[DATA TO PROCESS]
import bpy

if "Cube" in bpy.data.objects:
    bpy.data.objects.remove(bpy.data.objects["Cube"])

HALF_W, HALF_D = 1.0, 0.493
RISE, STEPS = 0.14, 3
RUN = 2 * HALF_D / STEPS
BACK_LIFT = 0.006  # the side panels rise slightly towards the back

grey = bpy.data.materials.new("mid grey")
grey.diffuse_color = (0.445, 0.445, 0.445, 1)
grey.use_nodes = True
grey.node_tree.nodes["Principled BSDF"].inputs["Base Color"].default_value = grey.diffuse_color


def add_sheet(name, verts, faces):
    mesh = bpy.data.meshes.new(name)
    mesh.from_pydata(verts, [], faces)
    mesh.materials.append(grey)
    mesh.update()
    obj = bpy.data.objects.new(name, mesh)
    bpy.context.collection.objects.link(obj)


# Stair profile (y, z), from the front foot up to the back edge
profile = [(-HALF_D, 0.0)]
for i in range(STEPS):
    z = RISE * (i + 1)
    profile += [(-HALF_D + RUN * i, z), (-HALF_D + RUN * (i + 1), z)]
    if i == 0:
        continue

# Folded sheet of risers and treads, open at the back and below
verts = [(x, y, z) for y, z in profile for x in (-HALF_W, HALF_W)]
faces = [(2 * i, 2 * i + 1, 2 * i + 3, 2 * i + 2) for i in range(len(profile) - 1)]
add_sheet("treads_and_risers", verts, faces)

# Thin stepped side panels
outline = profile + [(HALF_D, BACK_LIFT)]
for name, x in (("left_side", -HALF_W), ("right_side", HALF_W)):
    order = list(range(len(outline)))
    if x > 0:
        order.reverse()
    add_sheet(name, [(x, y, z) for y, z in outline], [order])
[/DATA TO PROCESS]
■ EXERCISE PROMPT ■
Find the lines above holding the word "outline" and show them.

■ EXERCISE RESULT ■
outline = profile + [(HALF_D, BACK_LIFT)]
    order = list(range(len(outline)))
    add_sheet(name, [(x, y, z) for y, z in outline], [order])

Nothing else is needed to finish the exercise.